Traditionally, the holiday season conjures a generous spirit among consumers as gift-giving becomes a priority. While the exchange of presents next to the Christmas tree is a cherished custom, it also comes with a financial burden to those who cannot afford to buy a gift for everyone within their social circles. As consumers become increasingly aware of their finances, self-gifting has become prominent.
According to the National Retail Federation, the average American is projected to spend $737.95 on holiday shopping in 2013, down from $752.24 in 2012. Another survey by Manilla finds that 43.2 percent of Americans don’t plan on changing their spending habits this year.
“Consumers have had years of practice when it comes to managing tight budgets while still spending on items they need to, whether it be gifts or groceries for the family,” said Pam Goodfellow, consumer insights director at Prosper Insights (commissioned by the NRF), in prepared remarks.
According to a Capital One survey, 57 percent of Americans are likely to budget for a gift for themselves this holiday season.
In a Chase holiday spending survey, 90 percent of respondents said “it’s important to treat yourself.”

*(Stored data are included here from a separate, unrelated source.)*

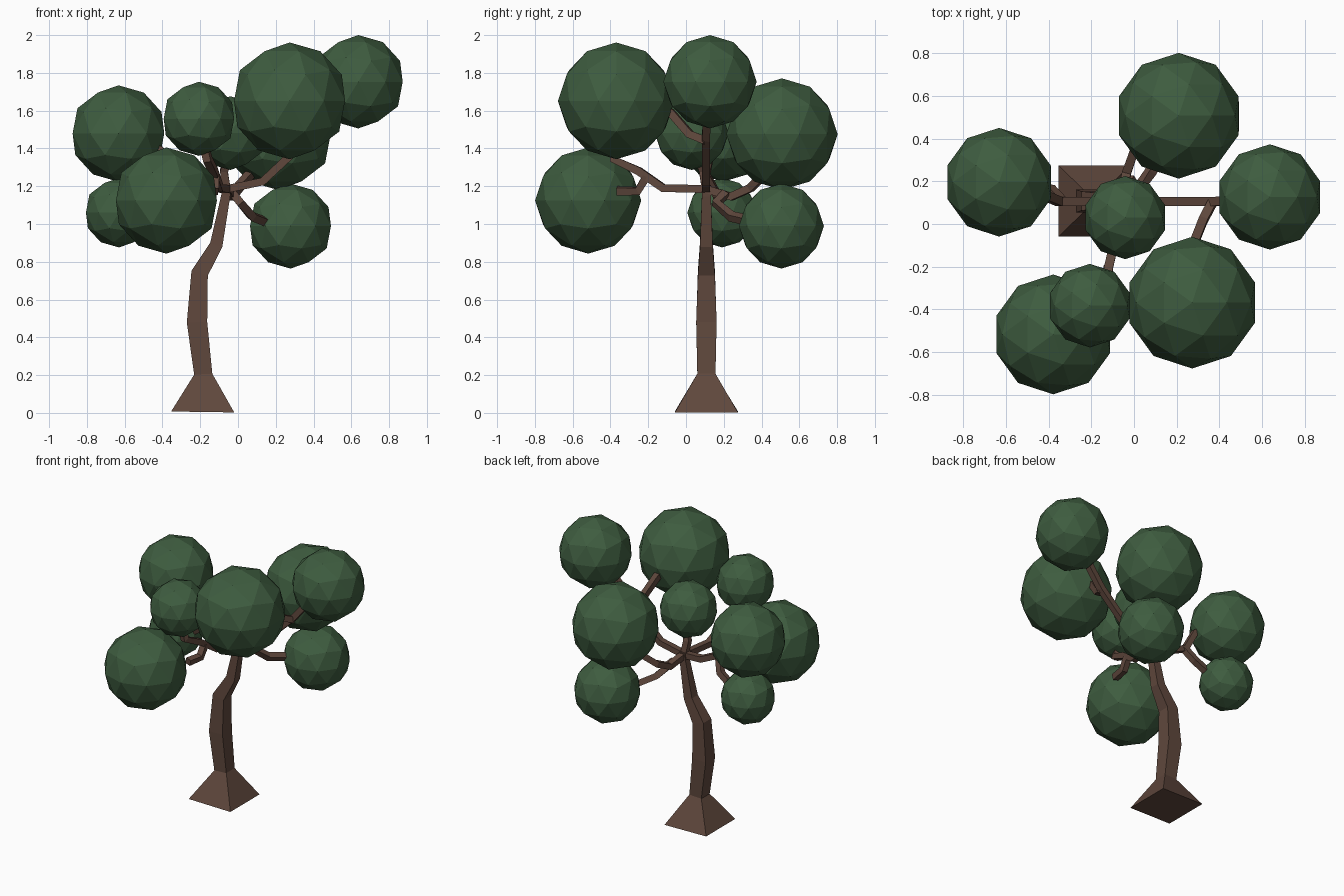
import bpy, bmesh
from mathutils import Vector

if "Cube" in bpy.data.objects:
    bpy.data.objects.remove(bpy.data.objects["Cube"])


def material(name, color):
    m = bpy.data.materials.new(name)
    m.diffuse_color = (*color, 1)
    m.use_nodes = True
    m.node_tree.nodes["Principled BSDF"].inputs["Base Color"].default_value = m.diffuse_color
    return m


BARK = material("brown bark", (0.115, 0.064, 0.046))
LEAF = material("dark green leaves", (0.048, 0.107, 0.050))


def add_object(name, bm, mat):
    bmesh.ops.recalc_face_normals(bm, faces=bm.faces)
    mesh = bpy.data.meshes.new(name)
    bm.to_mesh(mesh)
    bm.free()
    mesh.materials.append(mat)
    obj = bpy.data.objects.new(name, mesh)
    bpy.context.collection.objects.link(obj)
    return obj


def limb(name, points):
    """Square section swept along (x, y, z, half width) points."""
    pos = [Vector(p[:3]) for p in points]
    bm = bmesh.new()
    rings, side = [], None
    for i, p in enumerate(pos):
        a = (p - pos[i - 1]).normalized() if i > 0 else Vector()
        b = (pos[i + 1] - p).normalized() if i < len(pos) - 1 else Vector()
        t = (a + b).normalized()
        if side is None:
            side = Vector((1, 0, 0)) if abs(t.y) > 0.7 else Vector((0, 1, 0))
        side = (side - t * side.dot(t)).normalized()
        up = t.cross(side)
        h = points[i][3]
        rings.append([bm.verts.new(p + side * h * u + up * h * v)
                      for u, v in ((1, 1), (-1, 1), (-1, -1), (1, -1))])
    for r, s in zip(rings, rings[1:]):
        for k in range(4):
            n = (k + 1) % 4
            bm.faces.new((r[k], r[n], s[n], s[k]))
    bm.faces.new(rings[0])
    bm.faces.new(rings[-1])
    add_object(name, bm, BARK)


# Trunk with flared foot
limb("trunk", [(-.187, .108, .005, .167), (-.184, .108, .205, .048),
               (-.217, .108, .48, .054), (-.203, .108, .74, .045),
               (-.115, .108, .89, .034), (-.065, .108, 1.15, .024),
               (-.06, .108, 1.205, .024)])

# Branches and their forks
R = .021
branches = {
    "right_branch": [(-.06, .105, 1.185), (.13, .105, 1.225), (.37, .105, 1.45), (.52, .115, 1.63)],
    "right_fork": [(.37, .105, 1.44), (.325, .02, 1.475), (.285, -.08, 1.59), (.28, -.18, 1.64)],
    "front_branch": [(-.06, .105, 1.185), (-.10, -.12, 1.19), (-.13, -.25, 1.28),
                     (-.16, -.38, 1.34), (-.18, -.38, 1.42)],
    "front_fork": [(-.12, -.21, 1.25), (-.125, -.255, 1.175), (-.145, -.365, 1.175)],
    "back_branch": [(-.06, .105, 1.185), (-.035, .24, 1.145), (.0, .34, 1.19), (.07, .42, 1.27)],
    "back_fork": [(-.025, .21, 1.16), (.015, .16, 1.11), (.075, .24, 1.04), (.15, .37, 1.01)],
    "left_branch": [(-.06, .105, 1.185), (-.2, .105, 1.19), (-.35, .105, 1.26),
                    (-.41, .13, 1.39), (-.48, .15, 1.42)],
    "left_fork": [(-.34, .105, 1.26), (-.39, .16, 1.16), (-.52, .18, 1.08)],
    "top_branch": [(-.06, .105, 1.185), (-.075, .09, 1.28), (-.045, .06, 1.36)],
}
for name, path in branches.items():
    limb(name, [(*p, R) for p in path])

# Leaf balls: x, y, z, radius
balls = [(.273, -.369, 1.652, .309), (.637, .127, 1.753, .247),
         (-.633, .196, 1.479, .255), (-.207, -.383, 1.557, .196),
         (-.379, -.518, 1.124, .281), (-.630, .191, 1.060, .184),
         (.278, .505, .989, .225), (.210, .508, 1.476, .295),
         (-.041, .030, 1.481, .195)]
for i, (x, y, z, r) in enumerate(balls, 1):
    bm = bmesh.new()
    bmesh.ops.create_icosphere(bm, subdivisions=2, radius=r)
    add_object(f"leaf_ball_{i}", bm, LEAF).location = (x, y, z)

Regardless of what one’s gift-giving plans may be, it’s always recommended to approach holiday shopping with a financial strategy, in order to avoid starting the new year in debt.

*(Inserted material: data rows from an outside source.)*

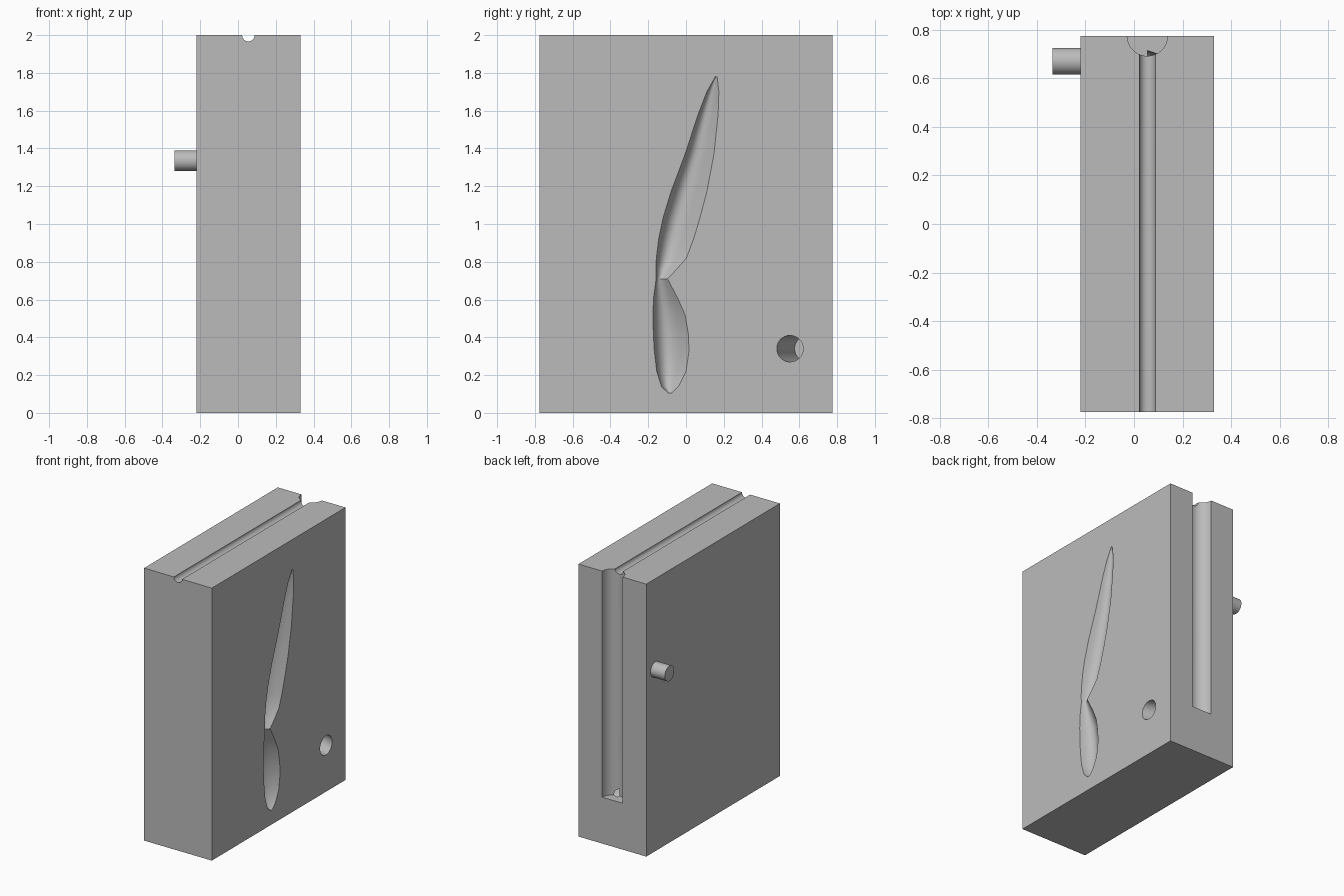
import bpy
import bmesh
from math import sin, pi
from mathutils import Vector

cube = bpy.data.objects.get("Cube")
if cube:
    bpy.data.objects.remove(cube, do_unlink=True)

gray = bpy.data.materials.new("plain gray")
gray.use_nodes = True
color = (0.5, 0.5, 0.5, 1)
gray.diffuse_color = color
gray.node_tree.nodes["Principled BSDF"].inputs["Base Color"].default_value = color

LEFT, RIGHT, BACK, TOP = -0.22, 0.33, 0.775, 2.0
GROOVE_X = 0.055
HOLE_Z = 0.34


def add_object(name, bm):
    bmesh.ops.recalc_face_normals(bm, faces=bm.faces)
    mesh = bpy.data.meshes.new(name)
    bm.to_mesh(mesh)
    bm.free()
    mesh.materials.append(gray)
    obj = bpy.data.objects.new(name, mesh)
    bpy.context.collection.objects.link(obj)
    return obj


def loft(name, rings):
    """Closed solid through a list of equal-length rings."""
    bm = bmesh.new()
    rows = [[bm.verts.new(p) for p in ring] for ring in rings]
    n = len(rows[0])
    for a, b in zip(rows, rows[1:]):
        for i in range(n):
            j = (i + 1) % n
            bm.faces.new((a[i], a[j], b[j], b[i]))
    bm.faces.new(rows[0])
    bm.faces.new(rows[-1])
    return add_object(name, bm)


def rod(name, start, end, radius, axis, sides=48):
    """Rod whose end circles are square to a main axis, even when slanted."""
    side = Vector((0, 0, 1)) if axis != "z" else Vector((1, 0, 0))
    other = Vector((1, 0, 0)) if axis == "y" else Vector((0, 1, 0))
    angles = [2 * pi * (i + 0.5) / sides for i in range(sides)]
    ring = [radius * (side * sin(a) + other * sin(a + pi / 2)) for a in angles]
    return loft(name, [[Vector(c) + p for p in ring] for c in (start, end)])


def cut(body, cutter):
    mod = body.modifiers.new(cutter.name, "BOOLEAN")
    mod.operation = "DIFFERENCE"
    mod.solver = "EXACT"
    mod.object = cutter
    bpy.context.view_layer.objects.active = body
    bpy.ops.object.modifier_apply(modifier=mod.name)
    bpy.data.objects.remove(cutter, do_unlink=True)


# Block
corners = [(LEFT, -BACK), (RIGHT, -BACK), (RIGHT, BACK), (LEFT, BACK)]
block = loft("mold_block", [[(x, y, z) for x, y in corners] for z in (0, TOP)])

# Groove along the top, and the wider upright channel in the back
cut(block, rod("top_groove", (GROOVE_X, -1, TOP), (GROOVE_X, 1, TOP), 0.033, "y"))
cut(block, rod("back_channel", (GROOVE_X, BACK, HOLE_Z), (GROOVE_X, BACK, 2.2),
               0.083, "z"))

# Slanted socket from the side face into the channel
cut(block, rod("socket", (0.36, 0.54, HOLE_Z), (GROOVE_X, 0.645, HOLE_Z), 0.07, "x"))

# Two-lobed cavity: height, front edge and back edge of each section
sections = [
    (0.105, -0.095, -0.075), (0.14, -0.13, -0.04), (0.22, -0.155, 0),
    (0.33, -0.168, 0.016), (0.42, -0.173, 0.012), (0.52, -0.175, -0.005),
    (0.61, -0.172, -0.045), (0.71, -0.158, -0.098), (0.76, -0.16, -0.05),
    (0.82, -0.157, 0.002), (0.92, -0.145, 0.04), (1.03, -0.122, 0.073),
    (1.17, -0.08, 0.11), (1.37, -0.005, 0.148), (1.58, 0.064, 0.17),
    (1.7, 0.11, 0.174), (1.78, 0.155, 0.165)]
STEPS = 14
rings = []
for z, front, back in sections:
    width = back - front
    ring = []
    for i in range(STEPS + 1):
        t = i / STEPS
        # Steep near the front edge, gentle toward the back edge
        depth = 0.42 * width * sin(pi * t ** 0.7)
        ring.append((RIGHT - depth, front + width * t, z))
    ring += [(RIGHT + 0.05, back, z), (RIGHT + 0.05, front, z)]
    rings.append(ring)
cut(block, loft("cavity", rings))

# Locating peg on the opposite face
peg = rod("locating_peg", (LEFT - 0.115, 0.67, 1.335), (LEFT, 0.67, 1.335), 0.055, "x")

# Smooth curved walls, keep edges sharp
for obj in (block, peg):
    bpy.ops.object.select_all(action="DESELECT")
    obj.select_set(True)
    bpy.context.view_layer.objects.active = obj
    bpy.ops.object.shade_smooth_by_angle(angle=pi / 6)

“The holiday season can cause people to step outside of their usual money management habits, reinforcing the notion that smart spending and borrowing habits are more important than ever at this time of the year,“ said Tom O’Donnell, senior vice president at Chase, in a press statement. “Whether spending on yourself or others, it’s important to do it mindfully and with a plan in place.”